81 SAVED IDEAS
Our lifestyles have since then changed and in order to adjust to our environment, there are things that we cannot do at the moment like go to the gym.
The good news is that you don't need to go to the gym in order to exercise at home.
In order to make this habit a long-lasting one, we must be able to take into account the level of where we are starting. We can do this by:
There is no 'best exercise,' only the best exercise that is suited for us. In order to figure out the best kind of exercise for us is that it needs to be able to hit these three requirements:
It doesn't have to be complicated. We have preferences but when we're at the starting point, we need to remember that this habit is for our long-term satisfaction.
In order to keep ourselves motivated, we must set a goal that is achievable. For a habit to stick it must be easy enough for us to fulfill.
It's like aiming to exercise twice a week because it shows a comparatively similar improvement to those who train 3x a week or wanting to be able to jog for 10 minutes straight without stopping. Always start small and build up incrementally.
Tell your friends and family about your goal so that they can help you prise off of the sofa during your "off-days."
It's really difficult to get a six-pack, but never impossible, in order to do this you need good nutrition and low levels of body fat.
Make sure to eat well and perform long low-intensity cardiovascular exercises.
Similar to the old myth that if someone is sitting too close to the big tube TV, you would ruin your eyes, there are some new myths and facts about how screens affect our vision.

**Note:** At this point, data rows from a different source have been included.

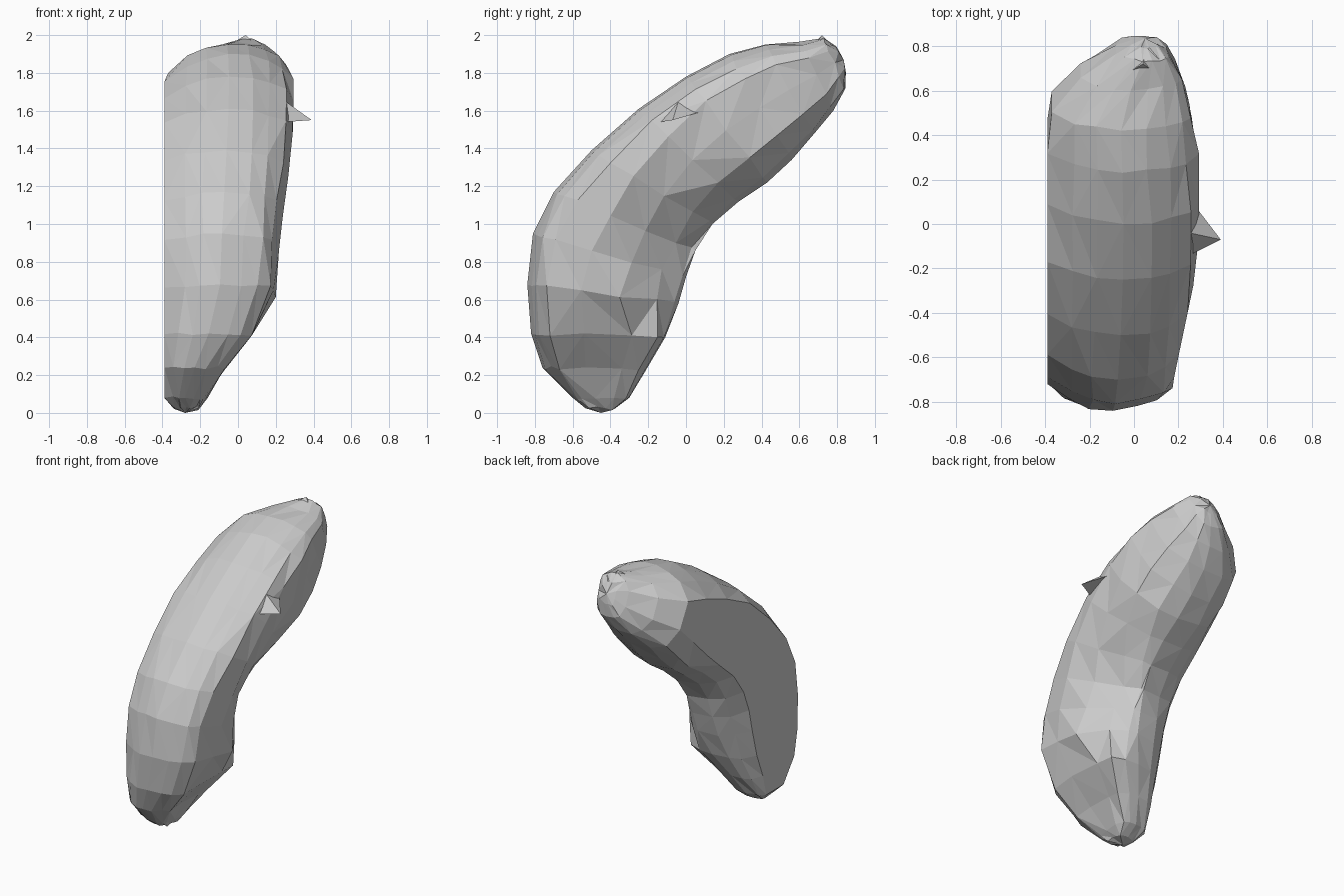
import bpy, bmesh, random
from mathutils import Vector

random.seed(4)
cube = bpy.data.objects.get("Cube")
if cube:
    bpy.data.objects.remove(cube)

grey = bpy.data.materials.new("stone_grey")
grey.use_nodes = True
tone = (0.6, 0.6, 0.6, 1)
grey.diffuse_color = tone
grey.node_tree.nodes["Principled BSDF"].inputs["Base Color"].default_value = tone


def add_object(name, bm):
    bmesh.ops.recalc_face_normals(bm, faces=bm.faces)
    mesh = bpy.data.meshes.new(name)
    bm.to_mesh(mesh)
    bm.free()
    mesh.materials.append(grey)
    obj = bpy.data.objects.new(name, mesh)
    bpy.context.collection.objects.link(obj)
    return obj


# Stations along the bend: outer y, z; inner y, z; flat side x; far side x
stations = [
    (-.53, .03, -.38, .02, -.34, -.21),
    (-.60, .08, -.30, .08, -.39, -.17),
    (-.76, .24, -.21, .23, -.39, -.07),
    (-.82, .42, -.11, .40, -.39, .08),
    (-.84, .68, -.04, .58, -.39, .20),
    (-.81, .95, .00, .72, -.39, .22),
    (-.70, 1.17, .05, .86, -.39, .245),
    (-.50, 1.39, .14, 1.0, -.39, .27),
    (-.25, 1.61, .28, 1.12, -.39, .29),
    (.00, 1.78, .43, 1.22, -.39, .295),
    (.23, 1.90, .56, 1.34, -.39, .285),
    (.42, 1.95, .68, 1.48, -.37, .255),
    (.60, 1.965, .78, 1.60, -.24, .21),
    (.73, 1.985, .84, 1.71, -.08, .155),
    (.79, 1.94, .845, 1.80, -.01, .10),
]

# Cross-section halves by station: (sideways, outer-to-inner depth)
inner_edge = [(.1, 1), (-.4, .98), (-.75, .92)]
flat_keys = [
    (8, [(-1, .8), (-1, .15), (-.65, .06), (-.35, .015), (0, 0)]),
    (11, [(-1, .68), (-1, .32), (-.65, .14), (-.35, .045), (0, 0)]),
]
far_keys = [
    (3, [(.4, .03), (.75, .07), (.95, .15), (1, .4), (1, .75), (.95, .93), (.55, .99)]),
    (4, [(.4, .02), (.7, .05), (.88, .13), (.95, .35), (1, .62), (.57, .85), (.3, .97)]),
    (6, [(.4, .02), (.68, .07), (.9, .16), (1, .4), (.7, .65), (.35, .85), (.13, .97)]),
    (9, [(.35, .02), (.62, .06), (.87, .13), (1, .24), (.98, .5), (.9, .78), (.5, .95)]),
]


def blend(keys, index):
    index = min(max(index, keys[0][0]), keys[-1][0])
    for (i, low), (k, high) in zip(keys, keys[1:]):
        if index <= k:
            t = (index - i) / (k - i)
            return [Vector(a).lerp(Vector(b), t) for a, b in zip(low, high)]


# Curved body, with a faceted rough skin and a plane cut side
bm = bmesh.new()
rings = []
for i, (oy, oz, iy, iz, left, right) in enumerate(stations):
    outer, inner = Vector((0, oy, oz)), Vector((0, iy, iz))
    ring = []
    for a, b in inner_edge + blend(flat_keys, i) + blend(far_keys, i):
        p = outer.lerp(inner, b)
        p.x = (left + right) / 2 + a * (right - left) / 2
        if a > -1 and 0.01 < b < .99:
            p += Vector([random.uniform(-.009, .009) for _ in range(3)])
            p.x = max(p.x, -.388)
        ring.append(bm.verts.new(p))
    rings.append(ring)
count = len(rings[0])
for r, s in zip(rings, rings[1:]):
    for j in range(count):
        k = (j + 1) % count
        if (j + random.randint(0, 1)) % 2:
            bm.faces.new((r[j], r[k], s[k]))
            bm.faces.new((r[j], s[k], s[j]))
        else:
            bm.faces.new((r[j], r[k], s[j]))
            bm.faces.new((r[k], s[k], s[j]))


# Both ends close to a blunt point
def close_end(ring, point):
    tip = bm.verts.new(point)
    for j in range(count):
        bm.faces.new((ring[j], ring[(j + 1) % count], tip))


close_end(rings[0], (-.28, -.45, 0))
close_end(rings[-1], (.05, .835, 1.87))
add_object("curved_body", bm)


# Small broken shards standing out of the skin
def shard(name, points):
    bm = bmesh.new()
    a, b, c, d = [bm.verts.new(p) for p in points]
    for face in ((a, b, c), (a, b, d), (b, c, d), (c, a, d)):
        bm.faces.new(face)
    add_object(name, bm)


shard("side_spike", [(.39, -.07, 1.55), (.26, .10, 1.60), (.25, -.04, 1.65), (.25, -.14, 1.54)])
shard("tip_nub", [(.04, .72, 2.0), (-.06, .66, 1.94), (.13, .66, 1.92), (.06, .81, 1.90)])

Looking at screens for too long can cause eyestrain, but so can driving long distances. Eyestrain can be caused by other vision problems like farsightedness or astigmatism.
Eyestrain is caused by the small muscles in and around the eyes and can cause headaches, blurry vision, watering eyes, and sensitivity to light. It is often temporary and will improve if you look away from the computer screen now and then.
Blue light from electronic screens is not making you blind, nor does it cause any eye disease. While research finds blue light can damage cells under certain lab conditions, it is very different from what happens in the cells of our retina.
You get lots of blue light from the sun, not just from screens. Blue light-blocking filters don't block out much blue light. You could get the same effect by holding your screen one inch farther away.
BDD is a mental disorder where a person is preoccupied with an imagined or minor physical defect that others often cannot see.
As a result, people with BDD see themselves as "ugly" and often avoid social exposure. The preoccupation with the defect often leads to ritualistic behaviours, such as always looking in a mirror or picking at the skin. The person with BDD eventually becomes overly obsessed with the defect so that their social, work, and home functioning suffers.
The most common areas of concern include:
Other areas of concern include the size of the penis, muscles, breasts, thighs, buttocks, and body odours.
One theory suggests BDD involves a problem with the size or functioning of specific brain areas. BDD often occurs in people with other mental disorders, such as major depression and anxiety.
Other factors that trigger BDD include:
Many BDD cases go unrecognised because people with the disorder often feel embarrassed and reluctant to speak about their concerns.
Treatment for BDD includes a combination of the following therapies:
The outlook is promising for people with BDD who receive and follow treatment. Those with a strong support team tend to do better in the long run.
People with BDD are at high risk for developing major depression, and the distress associated with the disorder puts people with BDD at high risk for suicide. Treatment is advisable as soon as a person begins to have symptoms. Encouraging healthy and realistic attitudes about body image is helpful, as well as a supportive environment.
Many of us are working from home, with our bedroom doing double duty as our office cabin. There is less exposure to daylight as we stay indoors more, mainly due to lack of a commute, resulting in our body clocks not syncing properly with the time of day.
These factors can affect our ability to sleep and also our sleep quality.
Bright light in the mornings is crucial for an alertness boost, so a daily morning outdoors exercise routine is recommended.
Apart from that, warm and dim lighting at night promotes sleep.
Our sleeping space can be disrupted by work-related clutter that adds to stress, like reminders for tasks, and the deadlines that we dread.
This can result in poor sleep. It’s important to keep the bedroom area work-free post your working hours.
Working on the bed affects one’s sex life as well, as never in thousands of years has a couple been together 24 hours a day.
Working, eating, sleeping and parenting in the same area of space can make it difficult to switch context, and it may help to move some furniture, alter the lighting, or create a different environment using fragrances to ensure that there is a ‘break’ from the other routine work.
A food diary is a useful tool to help people improve their health. It can help you understand your eating habits and help you identify what foods you eat regularly.
In a weight-loss study, participants who kept a daily food record lost twice as much weight as those who did not keep a record.
Also jot down where you are eating, what else you're doing while eating, who you eat with, and how you feel while eating.
Step back and look what you've recorded. Look for trends, patterns, or habits. You might consider these questions:
Once you know which areas you can improve, set one or two healthy eating goals using the SMART goal format. That is Specific, Measurable, Achievable, Relevant, and Time-based.